■ Work task: Where a line contains "to the turret", start there and write out that line and each one after it, word for word, through the final line of the entries; add nothing else.

[Source data]

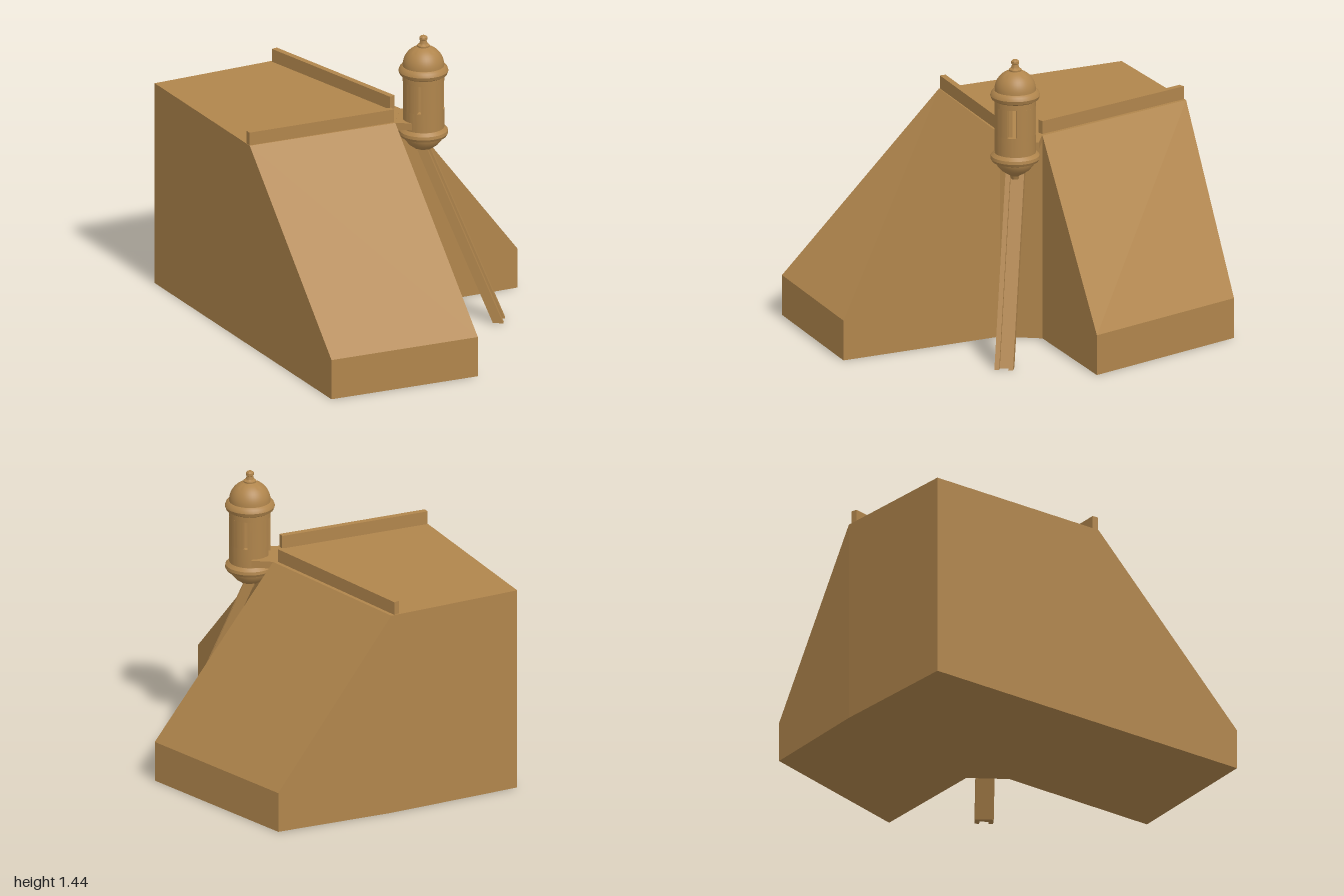
import * as THREE from 'three';
import { toCreasedNormals } from 'three/addons/utils/BufferGeometryUtils.js';

const TOP = 1.02, LOW = 0.2;
const stone = new THREE.MeshStandardMaterial({ color: 0xb0854c });
stone.name = 'sandstone';

function add(parent, name, geometry) {
  const mesh = new THREE.Mesh(geometry, stone);
  mesh.name = name;
  parent.add(mesh);
  return mesh;
}

// Plan corners: [x, z, wall height]
const plan = {
  A: [-1, 0.34, TOP], B: [-0.07, 0.625, TOP], C: [0.73, 0.87, LOW],
  D: [1, 0.15, LOW], E: [0.2, -0.09, TOP], F: [0.07, -0.25, TOP],
  G: [0.27, -0.845, LOW], H: [-0.605, -0.87, LOW], I: [-0.81, -0.315, TOP],
};

// Closed body: vertical walls around the plan, flat roof, two sloping roofs and a base
function bastionGeometry() {
  const pos = [];
  const hi = (k) => [plan[k][0], plan[k][2], plan[k][1]];
  const lo = (k) => [plan[k][0], 0, plan[k][1]];
  const fan = (pts) => {
    for (let i = 1; i < pts.length - 1; i++) pos.push(...pts[0], ...pts[i], ...pts[i + 1]);
  };
  const loop = [...'ABCDEFGHI'];
  loop.forEach((p, i) => {
    const q = loop[(i + 1) % loop.length];
    fan([lo(p), lo(q), hi(q), hi(p)]);
  });
  for (const face of ['ABEFI', 'BCDE', 'IFGH']) {
    fan([...face].map(hi));
    fan([...face].reverse().map(lo));
  }
  const g = new THREE.BufferGeometry();
  g.setAttribute('position', new THREE.Float32BufferAttribute(pos, 3));
  g.computeVertexNormals();
  return g;
}

// Low wall from p to q, set in from the roof edge on its left side
function parapet(parent, name, p, q, inset, width = 0.03) {
  const dx = q[0] - p[0], dz = q[1] - p[1], len = Math.hypot(dx, dz);
  const off = (inset + width / 2) / len;
  const wall = add(parent, name, new THREE.BoxGeometry(len, 0.065, width));
  wall.position.set((p[0] + q[0]) / 2 + dz * off, TOP + 0.0325, (p[1] + q[1]) / 2 - dx * off);
  wall.rotation.y = Math.atan2(-dz, dx);
}

// Curved piece of the turret wall between two angles
function wallArc(a0, a1, y0, y1) {
  const s = new THREE.Shape();
  s.absarc(0, 0, 0.1, a0, a1, false);
  s.absarc(0, 0, 0.078, a1, a0, true);
  const g = new THREE.ExtrudeGeometry(s, { depth: y1 - y0, bevelEnabled: false, curveSegments: 14 });
  g.rotateX(-Math.PI / 2).translate(0, y0, 0);
  return toCreasedNormals(g, 0.6);
}

function lathe(points) {
  const g = new THREE.LatheGeometry(points.map(([r, y]) => new THREE.Vector2(r, y)), 40);
  return toCreasedNormals(g, 0.6);
}

function buildTurret() {
  const turret = new THREE.Group();
  turret.name = 'turret';
  turret.position.set(0.24, 0, -0.24);

  // Corbelled base with its floor
  add(turret, 'turretBase', lathe([
    [0, 0.84], [0.02, 0.84], [0.026, 0.858], [0.045, 0.87], [0.07, 0.888], [0.088, 0.91],
    [0.092, 0.925], [0.112, 0.932], [0.119, 0.945], [0.117, 0.96], [0.102, 0.975], [0, 0.975]]));

  // Openings: wide window, slit, doorway, slit
  const openings = [[37, 0.23], [123, 0.1], [217, 0.33], [303, 0.1]]
    .map(([deg, half]) => ({ at: THREE.MathUtils.degToRad(deg), half }));
  openings.forEach((o, i) => {
    const n = openings[(i + 1) % 4];
    const end = n.at + (i === 3 ? Math.PI * 2 : 0);
    add(turret, 'turretWallPier', wallArc(o.at + o.half, end - n.half, 1.07, 1.21));
  });
  const door = openings[2];
  const doorEdge = door.at + door.half, doorEnd = door.at - door.half + Math.PI * 2;
  const doorMid = (doorEdge + doorEnd) / 2;
  add(turret, 'turretLowerWall', wallArc(doorEdge, doorMid, 0.97, 1.07));
  add(turret, 'turretLowerWall', wallArc(doorMid, doorEnd, 0.97, 1.07));
  for (const a of [0, Math.PI]) add(turret, 'turretUpperWall', wallArc(a, a + Math.PI, 1.21, 1.245));

  // Cornice, dome and finial
  const dome = [];
  for (let i = 0; i <= 10; i++) {
    const t = (i / 10) * 1.27;
    dome.push([0.1 * Math.cos(t), 1.287 + 0.1 * Math.sin(t)]);
  }
  add(turret, 'turretRoof', lathe([
    [0, 1.238], [0.102, 1.238], [0.114, 1.245], [0.12, 1.262], [0.114, 1.278], [0.102, 1.287],
    ...dome, [0.03, 1.39], [0.02, 1.398], [0.015, 1.415], [0.019, 1.418], [0.019, 1.43],
    [0.012, 1.437], [0, 1.437]]));
  return turret;
}

// Channel-section rib leaning from the turret base down to the ground
function ribGeometry() {
  const s = new THREE.Shape([
    [-0.045, -0.02], [0.045, -0.02], [0.045, 0.03], [0.022, 0.03],
    [0.022, 0.005], [-0.022, 0.005], [-0.022, 0.03], [-0.045, 0.03],
  ].map(([x, y]) => new THREE.Vector2(x, y)));
  const g = new THREE.ExtrudeGeometry(s, { depth: 1, bevelEnabled: false });
  const m = new THREE.Matrix4().makeBasis(
    new THREE.Vector3(-0.63, 0, -0.777),
    new THREE.Vector3(0.777, 0, -0.63),
    new THREE.Vector3(0.295, -0.9, -0.235));
  m.setPosition(0.225, 0.9, -0.23);
  g.applyMatrix4(m);
  g.computeVertexNormals();
  return g;
}

export function createModel() {
  const model = new THREE.Group();
  model.name = 'bastionWithTurret';

  add(model, 'bastionBody', bastionGeometry());
  parapet(model, 'frontParapet', [-0.07, 0.625], [0.192, -0.09], 0.004);
  parapet(model, 'backParapet', [0.055, -0.25], [-0.81, -0.315], 0.018);

  // Short slab joining the roof to the turret
  const neck = add(model, 'turretWalkway', new THREE.BoxGeometry(0.12, 0.035, 0.2));
  neck.position.set(0.17, TOP - 0.0185, -0.198);
  neck.rotation.y = Math.atan2(0.63, 0.777);

  add(model, 'supportRib', ribGeometry());
  model.add(buildTurret());
  return model;
}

■ Output of the task:
  // Short slab joining the roof to the turret
  const neck = add(model, 'turretWalkway', new THREE.BoxGeometry(0.12, 0.035, 0.2));
  neck.position.set(0.17, TOP - 0.0185, -0.198);
  neck.rotation.y = Math.atan2(0.63, 0.777);

  add(model, 'supportRib', ribGeometry());
  model.add(buildTurret());
  return model;
}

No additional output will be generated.